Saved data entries
Start of Block
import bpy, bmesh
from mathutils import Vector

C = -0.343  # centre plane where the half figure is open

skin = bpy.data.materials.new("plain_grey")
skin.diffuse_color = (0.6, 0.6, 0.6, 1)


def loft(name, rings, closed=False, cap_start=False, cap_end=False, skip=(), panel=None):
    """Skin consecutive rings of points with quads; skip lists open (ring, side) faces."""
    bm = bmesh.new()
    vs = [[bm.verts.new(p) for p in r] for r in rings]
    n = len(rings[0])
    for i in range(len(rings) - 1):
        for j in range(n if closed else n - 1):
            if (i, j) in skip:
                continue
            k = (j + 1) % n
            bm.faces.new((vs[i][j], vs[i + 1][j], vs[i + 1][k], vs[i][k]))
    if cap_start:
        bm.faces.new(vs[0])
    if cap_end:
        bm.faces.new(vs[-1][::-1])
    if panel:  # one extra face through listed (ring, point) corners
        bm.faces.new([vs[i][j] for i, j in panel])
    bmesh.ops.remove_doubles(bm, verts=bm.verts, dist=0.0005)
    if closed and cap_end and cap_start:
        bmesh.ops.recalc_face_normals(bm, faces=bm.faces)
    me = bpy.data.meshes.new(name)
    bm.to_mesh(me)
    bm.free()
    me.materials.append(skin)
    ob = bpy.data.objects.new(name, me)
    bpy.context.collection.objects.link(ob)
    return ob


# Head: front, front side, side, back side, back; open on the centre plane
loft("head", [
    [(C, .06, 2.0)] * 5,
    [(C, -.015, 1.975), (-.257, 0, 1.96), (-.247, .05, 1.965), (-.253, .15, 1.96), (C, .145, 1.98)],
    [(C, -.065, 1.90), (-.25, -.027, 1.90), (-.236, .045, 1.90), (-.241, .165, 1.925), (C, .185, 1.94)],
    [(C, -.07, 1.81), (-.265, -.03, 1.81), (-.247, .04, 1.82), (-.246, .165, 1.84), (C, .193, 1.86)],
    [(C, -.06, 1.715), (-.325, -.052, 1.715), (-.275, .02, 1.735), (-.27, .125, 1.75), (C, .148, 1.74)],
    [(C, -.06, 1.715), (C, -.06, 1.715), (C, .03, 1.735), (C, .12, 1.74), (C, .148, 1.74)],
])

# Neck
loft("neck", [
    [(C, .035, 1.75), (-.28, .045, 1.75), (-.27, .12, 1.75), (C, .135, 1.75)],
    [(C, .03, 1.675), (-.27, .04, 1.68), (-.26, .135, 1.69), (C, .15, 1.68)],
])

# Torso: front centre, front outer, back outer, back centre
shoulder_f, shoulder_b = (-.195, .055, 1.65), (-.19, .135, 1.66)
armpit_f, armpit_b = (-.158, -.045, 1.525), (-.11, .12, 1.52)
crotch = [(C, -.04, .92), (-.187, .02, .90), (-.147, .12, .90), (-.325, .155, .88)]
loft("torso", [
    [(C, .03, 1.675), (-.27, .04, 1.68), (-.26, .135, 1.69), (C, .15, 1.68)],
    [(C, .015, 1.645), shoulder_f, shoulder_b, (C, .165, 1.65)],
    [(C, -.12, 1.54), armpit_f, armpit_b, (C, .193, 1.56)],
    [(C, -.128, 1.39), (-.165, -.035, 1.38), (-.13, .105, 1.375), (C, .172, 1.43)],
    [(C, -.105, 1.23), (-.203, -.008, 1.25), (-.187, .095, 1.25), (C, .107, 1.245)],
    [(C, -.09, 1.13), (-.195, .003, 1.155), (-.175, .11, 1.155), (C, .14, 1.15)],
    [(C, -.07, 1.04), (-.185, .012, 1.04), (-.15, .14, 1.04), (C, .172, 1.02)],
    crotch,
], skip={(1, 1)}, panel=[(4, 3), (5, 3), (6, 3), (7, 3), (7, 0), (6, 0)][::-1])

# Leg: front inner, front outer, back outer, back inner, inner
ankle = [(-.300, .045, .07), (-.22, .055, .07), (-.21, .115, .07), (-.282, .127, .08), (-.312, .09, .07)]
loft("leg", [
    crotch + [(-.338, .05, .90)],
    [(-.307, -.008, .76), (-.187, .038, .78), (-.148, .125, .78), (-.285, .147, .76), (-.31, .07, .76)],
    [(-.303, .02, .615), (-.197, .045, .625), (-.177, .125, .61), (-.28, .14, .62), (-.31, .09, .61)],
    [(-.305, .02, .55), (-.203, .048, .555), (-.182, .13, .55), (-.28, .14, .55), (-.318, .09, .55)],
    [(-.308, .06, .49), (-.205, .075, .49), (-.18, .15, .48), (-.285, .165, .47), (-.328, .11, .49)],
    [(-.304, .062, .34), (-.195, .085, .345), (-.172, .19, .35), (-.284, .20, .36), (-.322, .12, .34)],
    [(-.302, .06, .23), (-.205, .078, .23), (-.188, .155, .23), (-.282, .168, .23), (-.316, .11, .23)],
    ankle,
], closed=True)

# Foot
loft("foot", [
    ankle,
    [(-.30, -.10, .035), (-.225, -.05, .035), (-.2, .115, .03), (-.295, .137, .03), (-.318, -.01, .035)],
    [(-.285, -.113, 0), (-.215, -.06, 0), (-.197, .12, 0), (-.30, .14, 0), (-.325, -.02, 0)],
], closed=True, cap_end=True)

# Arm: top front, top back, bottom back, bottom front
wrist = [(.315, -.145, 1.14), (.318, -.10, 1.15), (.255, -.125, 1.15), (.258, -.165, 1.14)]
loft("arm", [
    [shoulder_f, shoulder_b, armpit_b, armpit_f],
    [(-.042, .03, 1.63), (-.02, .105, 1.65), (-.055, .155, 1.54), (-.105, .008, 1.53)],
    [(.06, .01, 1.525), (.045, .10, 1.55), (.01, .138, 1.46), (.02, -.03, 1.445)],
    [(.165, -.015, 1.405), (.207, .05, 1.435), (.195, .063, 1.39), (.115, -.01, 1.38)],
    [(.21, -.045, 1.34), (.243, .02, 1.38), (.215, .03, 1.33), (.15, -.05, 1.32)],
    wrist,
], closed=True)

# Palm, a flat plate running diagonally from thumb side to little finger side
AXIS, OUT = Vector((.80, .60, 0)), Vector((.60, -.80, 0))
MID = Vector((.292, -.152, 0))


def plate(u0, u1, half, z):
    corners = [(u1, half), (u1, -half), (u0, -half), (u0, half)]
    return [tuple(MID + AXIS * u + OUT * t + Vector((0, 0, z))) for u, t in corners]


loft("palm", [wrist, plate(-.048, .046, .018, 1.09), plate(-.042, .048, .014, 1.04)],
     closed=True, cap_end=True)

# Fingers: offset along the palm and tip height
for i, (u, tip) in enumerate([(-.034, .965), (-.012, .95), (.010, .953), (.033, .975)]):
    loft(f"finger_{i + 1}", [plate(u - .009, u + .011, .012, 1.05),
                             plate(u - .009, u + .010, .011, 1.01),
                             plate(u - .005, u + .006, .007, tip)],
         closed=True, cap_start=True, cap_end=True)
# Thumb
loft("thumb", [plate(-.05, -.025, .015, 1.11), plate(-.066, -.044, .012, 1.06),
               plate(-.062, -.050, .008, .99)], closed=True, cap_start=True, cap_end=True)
End of Block
◆ What you have to do ◆
Write the data above out again in full, exactly.

◆ Answer section ◆
import bpy, bmesh
from mathutils import Vector

C = -0.343  # centre plane where the half figure is open

skin = bpy.data.materials.new("plain_grey")
skin.diffuse_color = (0.6, 0.6, 0.6, 1)


def loft(name, rings, closed=False, cap_start=False, cap_end=False, skip=(), panel=None):
    """Skin consecutive rings of points with quads; skip lists open (ring, side) faces."""
    bm = bmesh.new()
    vs = [[bm.verts.new(p) for p in r] for r in rings]
    n = len(rings[0])
    for i in range(len(rings) - 1):
        for j in range(n if closed else n - 1):
            if (i, j) in skip:
                continue
            k = (j + 1) % n
            bm.faces.new((vs[i][j], vs[i + 1][j], vs[i + 1][k], vs[i][k]))
    if cap_start:
        bm.faces.new(vs[0])
    if cap_end:
        bm.faces.new(vs[-1][::-1])
    if panel:  # one extra face through listed (ring, point) corners
        bm.faces.new([vs[i][j] for i, j in panel])
    bmesh.ops.remove_doubles(bm, verts=bm.verts, dist=0.0005)
    if closed and cap_end and cap_start:
        bmesh.ops.recalc_face_normals(bm, faces=bm.faces)
    me = bpy.data.meshes.new(name)
    bm.to_mesh(me)
    bm.free()
    me.materials.append(skin)
    ob = bpy.data.objects.new(name, me)
    bpy.context.collection.objects.link(ob)
    return ob


# Head: front, front side, side, back side, back; open on the centre plane
loft("head", [
    [(C, .06, 2.0)] * 5,
    [(C, -.015, 1.975), (-.257, 0, 1.96), (-.247, .05, 1.965), (-.253, .15, 1.96), (C, .145, 1.98)],
    [(C, -.065, 1.90), (-.25, -.027, 1.90), (-.236, .045, 1.90), (-.241, .165, 1.925), (C, .185, 1.94)],
    [(C, -.07, 1.81), (-.265, -.03, 1.81), (-.247, .04, 1.82), (-.246, .165, 1.84), (C, .193, 1.86)],
    [(C, -.06, 1.715), (-.325, -.052, 1.715), (-.275, .02, 1.735), (-.27, .125, 1.75), (C, .148, 1.74)],
    [(C, -.06, 1.715), (C, -.06, 1.715), (C, .03, 1.735), (C, .12, 1.74), (C, .148, 1.74)],
])

# Neck
loft("neck", [
    [(C, .035, 1.75), (-.28, .045, 1.75), (-.27, .12, 1.75), (C, .135, 1.75)],
    [(C, .03, 1.675), (-.27, .04, 1.68), (-.26, .135, 1.69), (C, .15, 1.68)],
])

# Torso: front centre, front outer, back outer, back centre
shoulder_f, shoulder_b = (-.195, .055, 1.65), (-.19, .135, 1.66)
armpit_f, armpit_b = (-.158, -.045, 1.525), (-.11, .12, 1.52)
crotch = [(C, -.04, .92), (-.187, .02, .90), (-.147, .12, .90), (-.325, .155, .88)]
loft("torso", [
    [(C, .03, 1.675), (-.27, .04, 1.68), (-.26, .135, 1.69), (C, .15, 1.68)],
    [(C, .015, 1.645), shoulder_f, shoulder_b, (C, .165, 1.65)],
    [(C, -.12, 1.54), armpit_f, armpit_b, (C, .193, 1.56)],
    [(C, -.128, 1.39), (-.165, -.035, 1.38), (-.13, .105, 1.375), (C, .172, 1.43)],
    [(C, -.105, 1.23), (-.203, -.008, 1.25), (-.187, .095, 1.25), (C, .107, 1.245)],
    [(C, -.09, 1.13), (-.195, .003, 1.155), (-.175, .11, 1.155), (C, .14, 1.15)],
    [(C, -.07, 1.04), (-.185, .012, 1.04), (-.15, .14, 1.04), (C, .172, 1.02)],
    crotch,
], skip={(1, 1)}, panel=[(4, 3), (5, 3), (6, 3), (7, 3), (7, 0), (6, 0)][::-1])

# Leg: front inner, front outer, back outer, back inner, inner
ankle = [(-.300, .045, .07), (-.22, .055, .07), (-.21, .115, .07), (-.282, .127, .08), (-.312, .09, .07)]
loft("leg", [
    crotch + [(-.338, .05, .90)],
    [(-.307, -.008, .76), (-.187, .038, .78), (-.148, .125, .78), (-.285, .147, .76), (-.31, .07, .76)],
    [(-.303, .02, .615), (-.197, .045, .625), (-.177, .125, .61), (-.28, .14, .62), (-.31, .09, .61)],
    [(-.305, .02, .55), (-.203, .048, .555), (-.182, .13, .55), (-.28, .14, .55), (-.318, .09, .55)],
    [(-.308, .06, .49), (-.205, .075, .49), (-.18, .15, .48), (-.285, .165, .47), (-.328, .11, .49)],
    [(-.304, .062, .34), (-.195, .085, .345), (-.172, .19, .35), (-.284, .20, .36), (-.322, .12, .34)],
    [(-.302, .06, .23), (-.205, .078, .23), (-.188, .155, .23), (-.282, .168, .23), (-.316, .11, .23)],
    ankle,
], closed=True)

# Foot
loft("foot", [
    ankle,
    [(-.30, -.10, .035), (-.225, -.05, .035), (-.2, .115, .03), (-.295, .137, .03), (-.318, -.01, .035)],
    [(-.285, -.113, 0), (-.215, -.06, 0), (-.197, .12, 0), (-.30, .14, 0), (-.325, -.02, 0)],
], closed=True, cap_end=True)

# Arm: top front, top back, bottom back, bottom front
wrist = [(.315, -.145, 1.14), (.318, -.10, 1.15), (.255, -.125, 1.15), (.258, -.165, 1.14)]
loft("arm", [
    [shoulder_f, shoulder_b, armpit_b, armpit_f],
    [(-.042, .03, 1.63), (-.02, .105, 1.65), (-.055, .155, 1.54), (-.105, .008, 1.53)],
    [(.06, .01, 1.525), (.045, .10, 1.55), (.01, .138, 1.46), (.02, -.03, 1.445)],
    [(.165, -.015, 1.405), (.207, .05, 1.435), (.195, .063, 1.39), (.115, -.01, 1.38)],
    [(.21, -.045, 1.34), (.243, .02, 1.38), (.215, .03, 1.33), (.15, -.05, 1.32)],
    wrist,
], closed=True)

# Palm, a flat plate running diagonally from thumb side to little finger side
AXIS, OUT = Vector((.80, .60, 0)), Vector((.60, -.80, 0))
MID = Vector((.292, -.152, 0))


def plate(u0, u1, half, z):
    corners = [(u1, half), (u1, -half), (u0, -half), (u0, half)]
    return [tuple(MID + AXIS * u + OUT * t + Vector((0, 0, z))) for u, t in corners]


loft("palm", [wrist, plate(-.048, .046, .018, 1.09), plate(-.042, .048, .014, 1.04)],
     closed=True, cap_end=True)

# Fingers: offset along the palm and tip height
for i, (u, tip) in enumerate([(-.034, .965), (-.012, .95), (.010, .953), (.033, .975)]):
    loft(f"finger_{i + 1}", [plate(u - .009, u + .011, .012, 1.05),
                             plate(u - .009, u + .010, .011, 1.01),
                             plate(u - .005, u + .006, .007, tip)],
         closed=True, cap_start=True, cap_end=True)
# Thumb
loft("thumb", [plate(-.05, -.025, .015, 1.11), plate(-.066, -.044, .012, 1.06),
               plate(-.062, -.050, .008, .99)], closed=True, cap_start=True, cap_end=True)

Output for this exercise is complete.